Here we have a post from Doug Burks (yes, the guy from Security Onion)
How do I find evil on my network?
For the purposes of this example, “evil” could be any text string that
would indicate an attack or successful compromise. If you already
have an IDS deployed on your network, this is a simple matter of
writing an IDS rule to look for “evil”. But what if you don’t already
have an IDS?
Almost every operating system has some form of tcpdump available, so
here’s one option:
tcpdump -nnAi eth1 -s0 | grep "evil"
What does it all mean?
This option disables name resolution for IP addresses AND port
numbers. Some versions of tcpdump do this with a single “n”, but the
double “nn” option should work on all of them.
This option prints just the ASCII text (no hex) in the packets. This
is useful when looking for strings like “evil”.
This option allows you to specify the Interface (in this case eth1).
eth1 on my Security Onion box at home is connected to a SPAN port that
monitors all ingress/egress of my home network. Doesn’t everybody do
full packet capture at home?
This option sets the snaplen. Modern versions of tcpdump default to a
snaplen of 65535 bytes. However, many people are still using older
versions of tcpdump that default to a snaplen of 68 bytes and would
therefore not see the entire packet. Setting snaplen to 0 forces
tcpdump to capture the entire packet regardless of its size.
Since we had tcpdump output in ASCII, we can easily use the standard
grep command to look for interesting text strings. We might want to
include some context around the “evil”, so we might want to do
grep -C10 "evil"
This will include the 10 lines before “evil” and the 10 lines after.
Another option would be ngrep. Most Linux distros do not have ngrep
installed by default.

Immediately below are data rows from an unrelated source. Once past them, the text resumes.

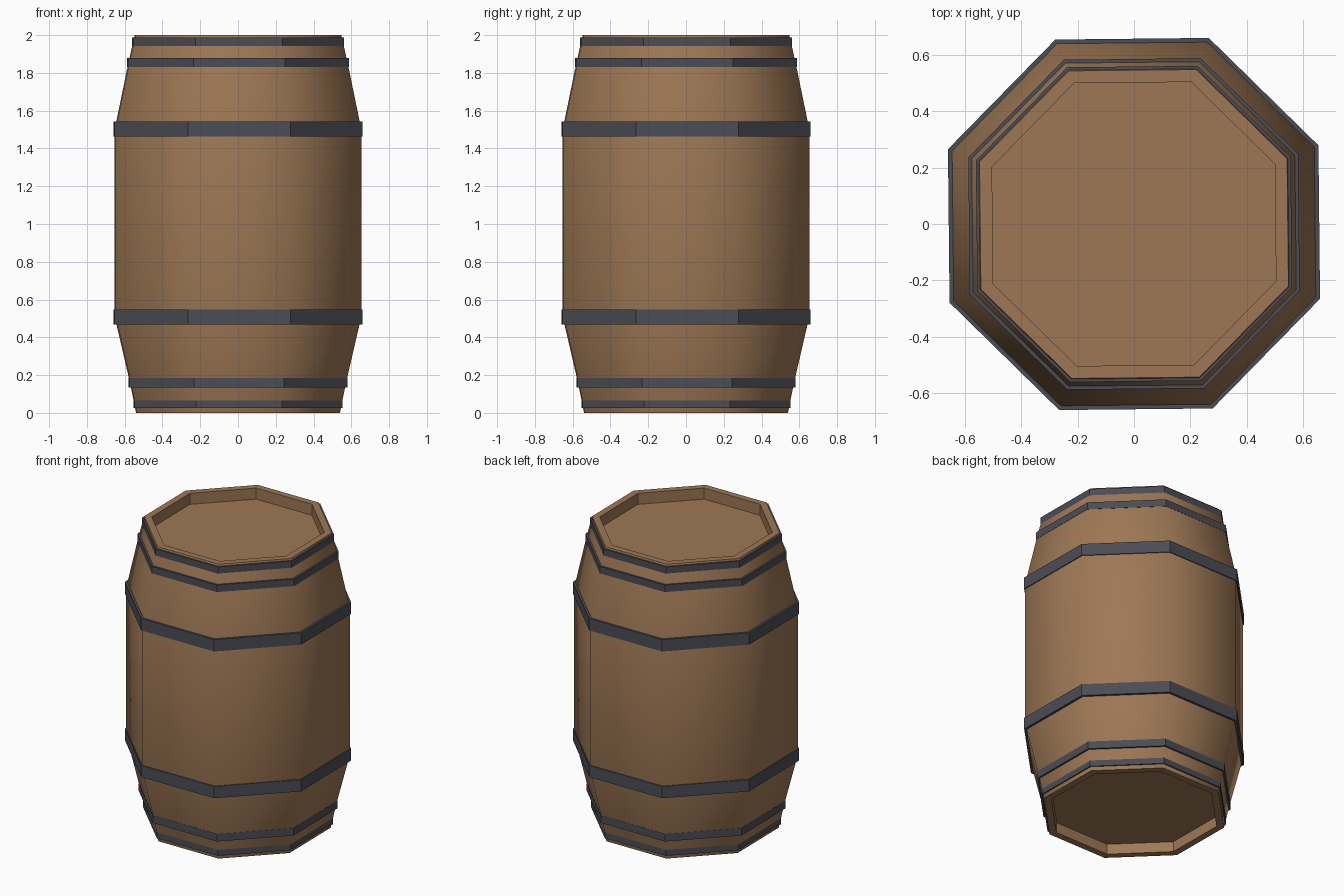
import bpy, bmesh, math

if "Cube" in bpy.data.objects:
    bpy.data.objects.remove(bpy.data.objects["Cube"])

SIDES = 8
TURN = math.radians(23.1)                     # slight twist off the flat-front octagon
FLAT = math.cos(math.radians(21.9))           # half width -> corner radius


def material(name, rgb):
    m = bpy.data.materials.new(name)
    m.diffuse_color = (*rgb, 1)
    m.use_nodes = True
    m.node_tree.nodes["Principled BSDF"].inputs["Base Color"].default_value = m.diffuse_color
    return m


wood = material("brown_wood", (0.34, 0.187, 0.09))
iron = material("dark_iron", (0.07, 0.074, 0.092))


def lathe(name, profile, mat, closed=False, cap=False):
    """Spin (half width, z) points round z as an octagon."""
    bm = bmesh.new()
    rings = []
    for w, z in profile:
        r = w / FLAT
        rings.append([bm.verts.new((r * math.cos(TURN + math.tau * i / SIDES),
                                    r * math.sin(TURN + math.tau * i / SIDES), z))
                      for i in range(SIDES)])
    pairs = list(zip(rings, rings[1:]))
    if closed:
        pairs.append((rings[-1], rings[0]))
    for a, b in pairs:
        for i in range(SIDES):
            j = (i + 1) % SIDES
            bm.faces.new((a[i], a[j], b[j], b[i]))
    if cap:
        bm.faces.new(rings[0])
        bm.faces.new(rings[-1])
    bmesh.ops.recalc_face_normals(bm, faces=bm.faces)
    me = bpy.data.meshes.new(name)
    bm.to_mesh(me)
    bm.free()
    me.materials.append(mat)
    ob = bpy.data.objects.new(name, me)
    bpy.context.collection.objects.link(ob)
    return ob


# Barrel body: recessed bottom head, bulging staves, recessed top head
outer = [(0.54, 0), (0.572, 0.16), (0.653, 0.51), (0.653, 1.5), (0.58, 1.855), (0.547, 2.0)]
body = lathe("barrel_body", [(0.495, 0.07), (0.495, 0)] + outer + [(0.503, 2.0), (0.503, 1.925)],
             wood, cap=True)

# Smooth staves, flat rims, recess walls and heads
for p in body.data.polygons:
    c = p.center
    p.use_smooth = abs(p.normal.z) < 0.5 and c.x * p.normal.x + c.y * p.normal.y > 0
bm = bmesh.new()
bm.from_mesh(body.data)
for e in bm.edges:
    e.smooth = e.calc_face_angle(0) < math.radians(50)
bm.to_mesh(body.data)
bm.free()

# Iron hoops: half width, bottom, top
hoops = {
    "bottom_rim_hoop": (0.553, 0.025, 0.07),
    "lower_hoop": (0.579, 0.135, 0.185),
    "lower_bulge_hoop": (0.659, 0.468, 0.548),
    "upper_bulge_hoop": (0.659, 1.463, 1.543),
    "upper_hoop": (0.587, 1.83, 1.878),
    "top_rim_hoop": (0.56, 1.94, 1.988),
}
for name, (w, z0, z1) in hoops.items():
    lathe(name, [(w - 0.025, z0), (w, z0), (w, z1), (w - 0.025, z1)], iron, closed=True)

But let’s assume that you’ve installed it on
your Linux box or you have a distro such as Security Onion which just
so happens to include ngrep by default. Here’s the ngrep version of
ngrep -d eth1 -s0 "evil"

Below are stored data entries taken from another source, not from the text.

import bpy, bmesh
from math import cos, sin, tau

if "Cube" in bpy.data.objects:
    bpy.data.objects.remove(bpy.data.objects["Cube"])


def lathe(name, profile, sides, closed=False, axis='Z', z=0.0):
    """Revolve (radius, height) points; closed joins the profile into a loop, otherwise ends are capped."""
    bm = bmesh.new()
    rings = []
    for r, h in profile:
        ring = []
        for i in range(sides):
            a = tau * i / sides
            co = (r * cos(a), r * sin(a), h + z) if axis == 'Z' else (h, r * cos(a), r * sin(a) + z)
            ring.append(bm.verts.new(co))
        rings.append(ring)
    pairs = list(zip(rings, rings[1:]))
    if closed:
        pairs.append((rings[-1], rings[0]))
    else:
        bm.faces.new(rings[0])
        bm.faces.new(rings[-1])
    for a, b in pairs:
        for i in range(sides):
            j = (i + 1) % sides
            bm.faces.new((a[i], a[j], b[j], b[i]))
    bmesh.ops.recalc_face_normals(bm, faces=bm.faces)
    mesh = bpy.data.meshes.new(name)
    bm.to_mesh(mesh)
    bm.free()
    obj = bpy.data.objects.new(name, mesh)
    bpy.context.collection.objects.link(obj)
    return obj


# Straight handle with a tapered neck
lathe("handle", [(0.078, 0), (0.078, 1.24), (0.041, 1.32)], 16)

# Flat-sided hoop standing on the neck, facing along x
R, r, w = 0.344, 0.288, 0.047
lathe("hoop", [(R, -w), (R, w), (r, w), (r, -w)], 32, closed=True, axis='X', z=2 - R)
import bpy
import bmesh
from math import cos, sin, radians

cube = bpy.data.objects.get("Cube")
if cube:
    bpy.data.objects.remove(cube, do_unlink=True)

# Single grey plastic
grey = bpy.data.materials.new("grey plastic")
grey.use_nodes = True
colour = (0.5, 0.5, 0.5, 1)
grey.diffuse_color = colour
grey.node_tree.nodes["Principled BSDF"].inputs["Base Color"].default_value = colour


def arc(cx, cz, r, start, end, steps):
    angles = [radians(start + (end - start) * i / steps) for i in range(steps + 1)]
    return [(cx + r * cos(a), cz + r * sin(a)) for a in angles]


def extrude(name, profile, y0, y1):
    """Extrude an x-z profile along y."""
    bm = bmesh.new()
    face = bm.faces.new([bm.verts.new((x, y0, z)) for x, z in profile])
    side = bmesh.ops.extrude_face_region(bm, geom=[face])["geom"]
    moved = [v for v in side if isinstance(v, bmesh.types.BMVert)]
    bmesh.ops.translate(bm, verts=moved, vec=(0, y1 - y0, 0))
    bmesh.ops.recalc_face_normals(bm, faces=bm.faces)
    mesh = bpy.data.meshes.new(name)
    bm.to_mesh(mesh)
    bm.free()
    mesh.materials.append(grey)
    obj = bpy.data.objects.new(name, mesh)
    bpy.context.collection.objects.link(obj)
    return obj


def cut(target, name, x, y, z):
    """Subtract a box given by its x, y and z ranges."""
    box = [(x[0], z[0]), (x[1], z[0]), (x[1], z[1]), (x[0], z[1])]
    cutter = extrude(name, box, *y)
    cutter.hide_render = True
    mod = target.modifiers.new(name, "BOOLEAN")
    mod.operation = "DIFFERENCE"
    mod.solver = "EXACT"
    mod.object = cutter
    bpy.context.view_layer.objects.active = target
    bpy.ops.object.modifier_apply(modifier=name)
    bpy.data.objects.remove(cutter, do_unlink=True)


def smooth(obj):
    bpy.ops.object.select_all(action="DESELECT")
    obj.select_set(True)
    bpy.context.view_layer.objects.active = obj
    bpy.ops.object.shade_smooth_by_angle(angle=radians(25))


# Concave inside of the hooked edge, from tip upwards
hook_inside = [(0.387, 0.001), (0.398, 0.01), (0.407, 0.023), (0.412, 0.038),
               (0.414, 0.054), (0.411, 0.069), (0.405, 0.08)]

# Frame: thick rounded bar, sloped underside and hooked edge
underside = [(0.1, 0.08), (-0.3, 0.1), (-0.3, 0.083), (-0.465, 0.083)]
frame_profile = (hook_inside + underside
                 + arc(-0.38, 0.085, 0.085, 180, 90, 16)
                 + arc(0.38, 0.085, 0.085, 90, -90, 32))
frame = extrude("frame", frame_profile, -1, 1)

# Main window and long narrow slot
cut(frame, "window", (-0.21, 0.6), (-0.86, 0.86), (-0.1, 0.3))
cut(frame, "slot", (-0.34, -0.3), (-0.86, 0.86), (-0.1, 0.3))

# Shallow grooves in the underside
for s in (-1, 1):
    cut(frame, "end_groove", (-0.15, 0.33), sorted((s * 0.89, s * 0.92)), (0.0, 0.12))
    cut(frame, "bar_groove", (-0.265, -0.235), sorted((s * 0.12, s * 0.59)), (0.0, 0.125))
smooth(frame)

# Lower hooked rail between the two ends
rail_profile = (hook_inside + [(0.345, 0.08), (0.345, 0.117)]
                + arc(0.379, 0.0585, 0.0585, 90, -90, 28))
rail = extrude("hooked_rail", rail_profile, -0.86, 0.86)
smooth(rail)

Here we use the “-d eth1″ option to force ngrep to listen on device
eth1 and the “-s0″ option to force ngrep to look at the entire packet.

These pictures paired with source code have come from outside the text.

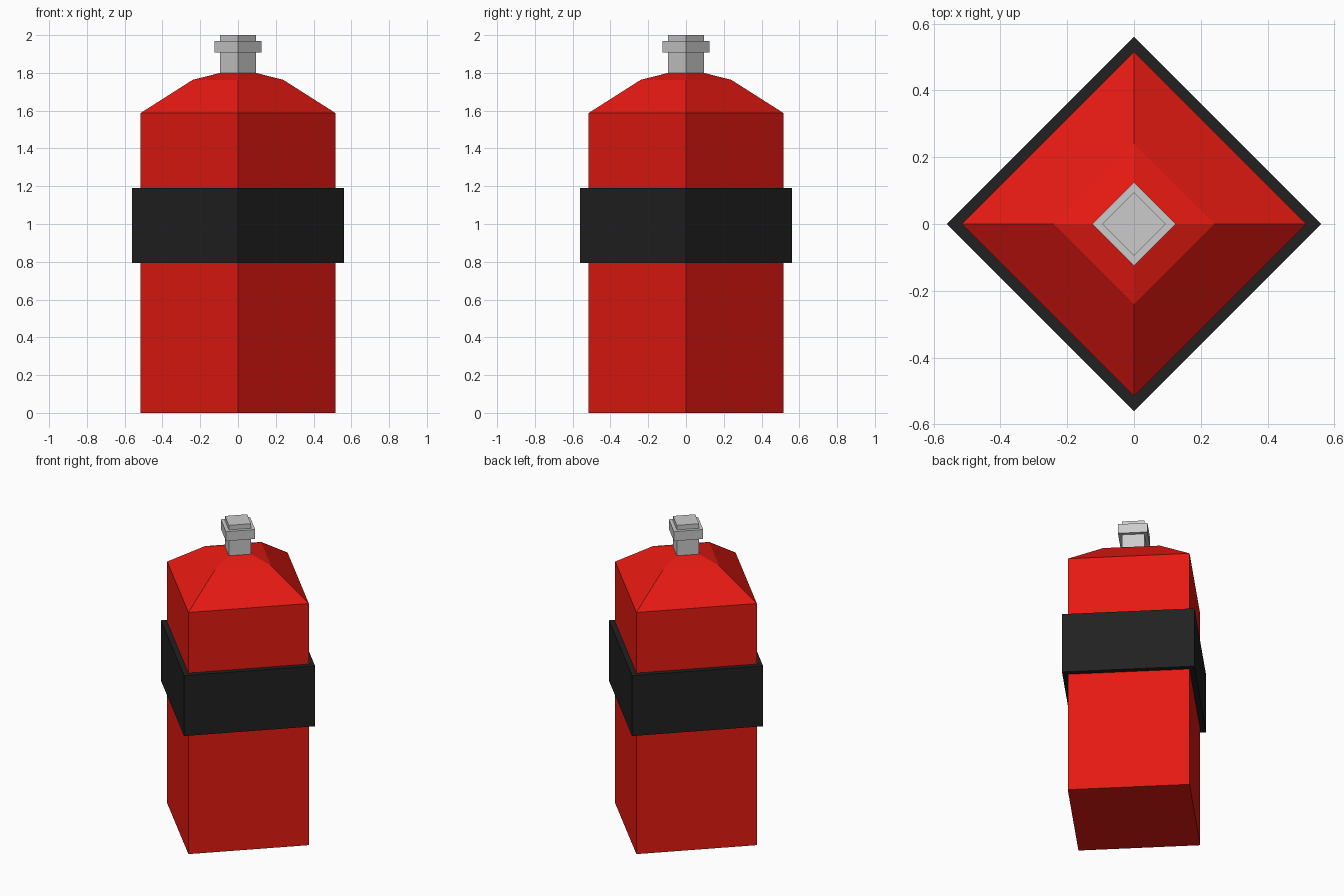
import bpy
import bmesh
from math import cos, sin, pi

if "Cube" in bpy.data.objects:
    bpy.data.objects.remove(bpy.data.objects["Cube"])

SIDES = 4


def material(name, color):
    mat = bpy.data.materials.new(name)
    mat.diffuse_color = (*color, 1.0)
    mat.use_nodes = True
    mat.node_tree.nodes["Principled BSDF"].inputs["Base Color"].default_value = mat.diffuse_color
    return mat


def turned(name, profile, mat=None):
    """Closed, flat-faced solid from (radius, z) rings, bottom to top."""
    bm = bmesh.new()
    rings = [[bm.verts.new((r * cos(2 * pi * i / SIDES), r * sin(2 * pi * i / SIDES), z))
              for i in range(SIDES)] for r, z in profile]
    for low, high in zip(rings, rings[1:]):
        for i in range(SIDES):
            j = (i + 1) % SIDES
            bm.faces.new((low[i], low[j], high[j], high[i]))
    bm.faces.new(rings[0][::-1])
    bm.faces.new(rings[-1])
    mesh = bpy.data.meshes.new(name)
    bm.to_mesh(mesh)
    bm.free()
    obj = bpy.data.objects.new(name, mesh)
    bpy.context.collection.objects.link(obj)
    if mat:
        mesh.materials.append(mat)
    return obj


red = material("red_paint", (0.8, 0.01, 0.006))
black = material("black_band", (0.015, 0.015, 0.015))

# Tank with sloped shoulders
turned("tank_body", [(0.515, 0), (0.515, 1.588), (0.24, 1.763), (0.095, 1.8)], red)

# Band around the middle
turned("band", [(0.56, 0.793), (0.56, 1.19)], black)

# Valve: neck, collar and cap in one stepped profile
turned("valve", [(0.095, 1.795), (0.095, 1.908), (0.125, 1.908),
                 (0.125, 1.97), (0.095, 1.97), (0.095, 2.0)])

ngrep defaults to a snaplen of 65536, so this option isn’t strictly
needed here, but is included for completeness. After specifying these
options, we simply tell ngrep what string to look for.
If you’d like to learn more about packet analysis, tcpdump, Snort, and
Intrusion Detection in general, Doug Burks is teaching SANS SEC503 in
Portland 8/22 – 8/27. We’re extending a 10% discount to PaulDotCom
listeners. For more information, please click here.